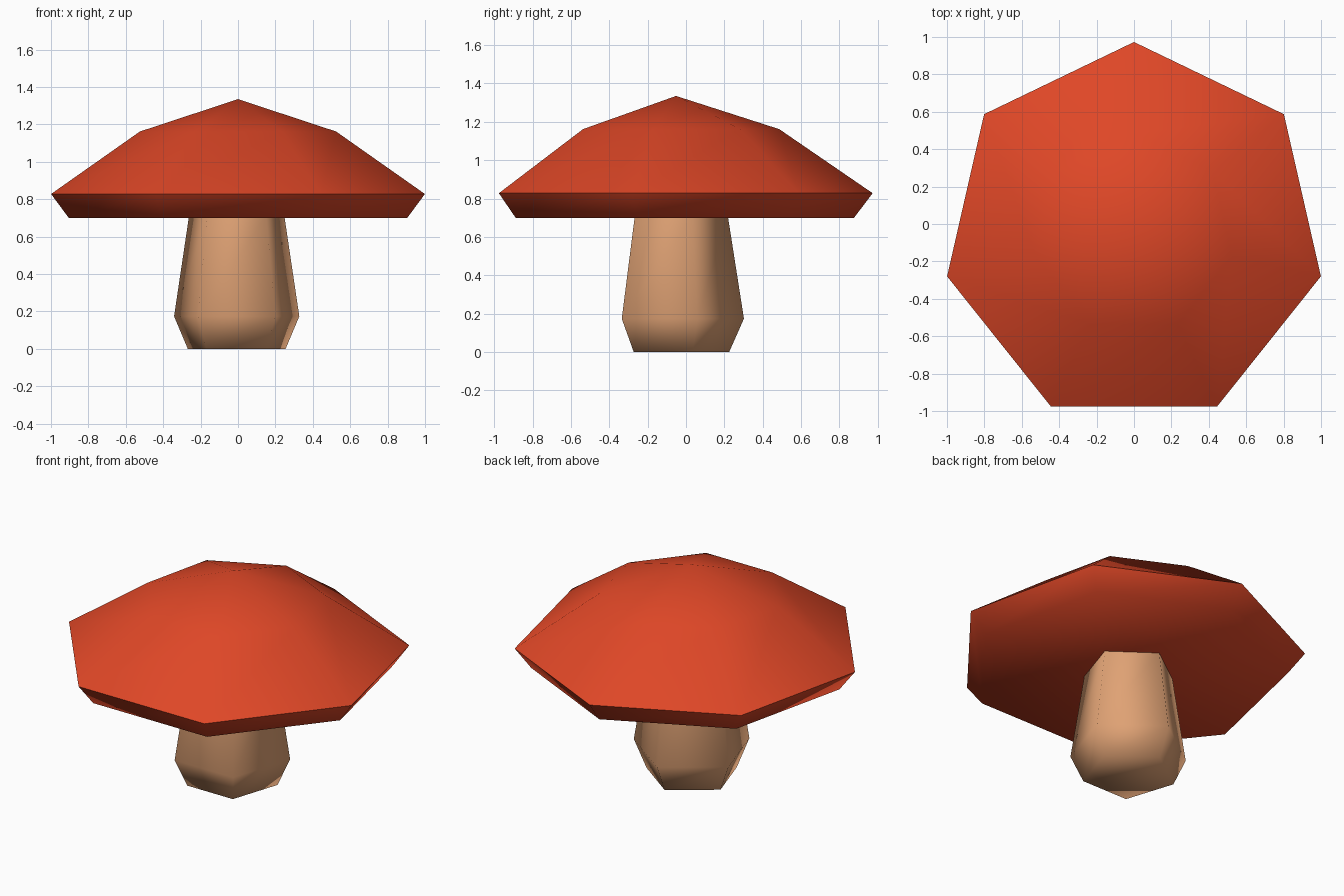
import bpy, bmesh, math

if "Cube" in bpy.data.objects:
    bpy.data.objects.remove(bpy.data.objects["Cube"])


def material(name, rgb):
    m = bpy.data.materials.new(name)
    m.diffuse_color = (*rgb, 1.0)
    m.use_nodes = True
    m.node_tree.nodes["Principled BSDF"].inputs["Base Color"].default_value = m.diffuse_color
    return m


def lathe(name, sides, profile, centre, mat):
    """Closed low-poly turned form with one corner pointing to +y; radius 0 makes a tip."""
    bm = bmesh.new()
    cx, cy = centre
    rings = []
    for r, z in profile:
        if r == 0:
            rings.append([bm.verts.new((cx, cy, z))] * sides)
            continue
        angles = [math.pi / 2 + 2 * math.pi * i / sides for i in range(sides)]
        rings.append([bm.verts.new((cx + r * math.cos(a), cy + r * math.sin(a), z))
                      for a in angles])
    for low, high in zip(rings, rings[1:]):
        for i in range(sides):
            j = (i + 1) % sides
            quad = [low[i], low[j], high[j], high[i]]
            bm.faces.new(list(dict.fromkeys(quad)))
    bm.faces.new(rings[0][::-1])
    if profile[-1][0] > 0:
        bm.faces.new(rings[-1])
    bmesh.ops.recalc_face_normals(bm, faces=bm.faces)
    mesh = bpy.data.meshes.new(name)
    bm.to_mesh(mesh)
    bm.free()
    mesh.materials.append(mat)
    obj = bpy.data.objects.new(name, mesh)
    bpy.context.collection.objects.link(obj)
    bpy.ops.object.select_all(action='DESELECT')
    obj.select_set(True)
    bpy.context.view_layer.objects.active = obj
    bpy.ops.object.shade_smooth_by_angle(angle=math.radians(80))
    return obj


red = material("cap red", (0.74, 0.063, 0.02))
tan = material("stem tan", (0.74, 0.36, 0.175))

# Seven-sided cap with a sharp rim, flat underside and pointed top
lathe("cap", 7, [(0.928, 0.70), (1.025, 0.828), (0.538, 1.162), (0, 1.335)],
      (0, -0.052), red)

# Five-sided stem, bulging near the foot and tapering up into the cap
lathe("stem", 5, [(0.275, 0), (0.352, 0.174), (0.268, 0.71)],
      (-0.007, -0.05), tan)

▶ Directions:
Pictures aside, restate the entries word for word.

▶ Task output:
import bpy, bmesh, math

if "Cube" in bpy.data.objects:
    bpy.data.objects.remove(bpy.data.objects["Cube"])


def material(name, rgb):
    m = bpy.data.materials.new(name)
    m.diffuse_color = (*rgb, 1.0)
    m.use_nodes = True
    m.node_tree.nodes["Principled BSDF"].inputs["Base Color"].default_value = m.diffuse_color
    return m


def lathe(name, sides, profile, centre, mat):
    """Closed low-poly turned form with one corner pointing to +y; radius 0 makes a tip."""
    bm = bmesh.new()
    cx, cy = centre
    rings = []
    for r, z in profile:
        if r == 0:
            rings.append([bm.verts.new((cx, cy, z))] * sides)
            continue
        angles = [math.pi / 2 + 2 * math.pi * i / sides for i in range(sides)]
        rings.append([bm.verts.new((cx + r * math.cos(a), cy + r * math.sin(a), z))
                      for a in angles])
    for low, high in zip(rings, rings[1:]):
        for i in range(sides):
            j = (i + 1) % sides
            quad = [low[i], low[j], high[j], high[i]]
            bm.faces.new(list(dict.fromkeys(quad)))
    bm.faces.new(rings[0][::-1])
    if profile[-1][0] > 0:
        bm.faces.new(rings[-1])
    bmesh.ops.recalc_face_normals(bm, faces=bm.faces)
    mesh = bpy.data.meshes.new(name)
    bm.to_mesh(mesh)
    bm.free()
    mesh.materials.append(mat)
    obj = bpy.data.objects.new(name, mesh)
    bpy.context.collection.objects.link(obj)
    bpy.ops.object.select_all(action='DESELECT')
    obj.select_set(True)
    bpy.context.view_layer.objects.active = obj
    bpy.ops.object.shade_smooth_by_angle(angle=math.radians(80))
    return obj


red = material("cap red", (0.74, 0.063, 0.02))
tan = material("stem tan", (0.74, 0.36, 0.175))

# Seven-sided cap with a sharp rim, flat underside and pointed top
lathe("cap", 7, [(0.928, 0.70), (1.025, 0.828), (0.538, 1.162), (0, 1.335)],
      (0, -0.052), red)

# Five-sided stem, bulging near the foot and tapering up into the cap
lathe("stem", 5, [(0.275, 0), (0.352, 0.174), (0.268, 0.71)],
      (-0.007, -0.05), tan)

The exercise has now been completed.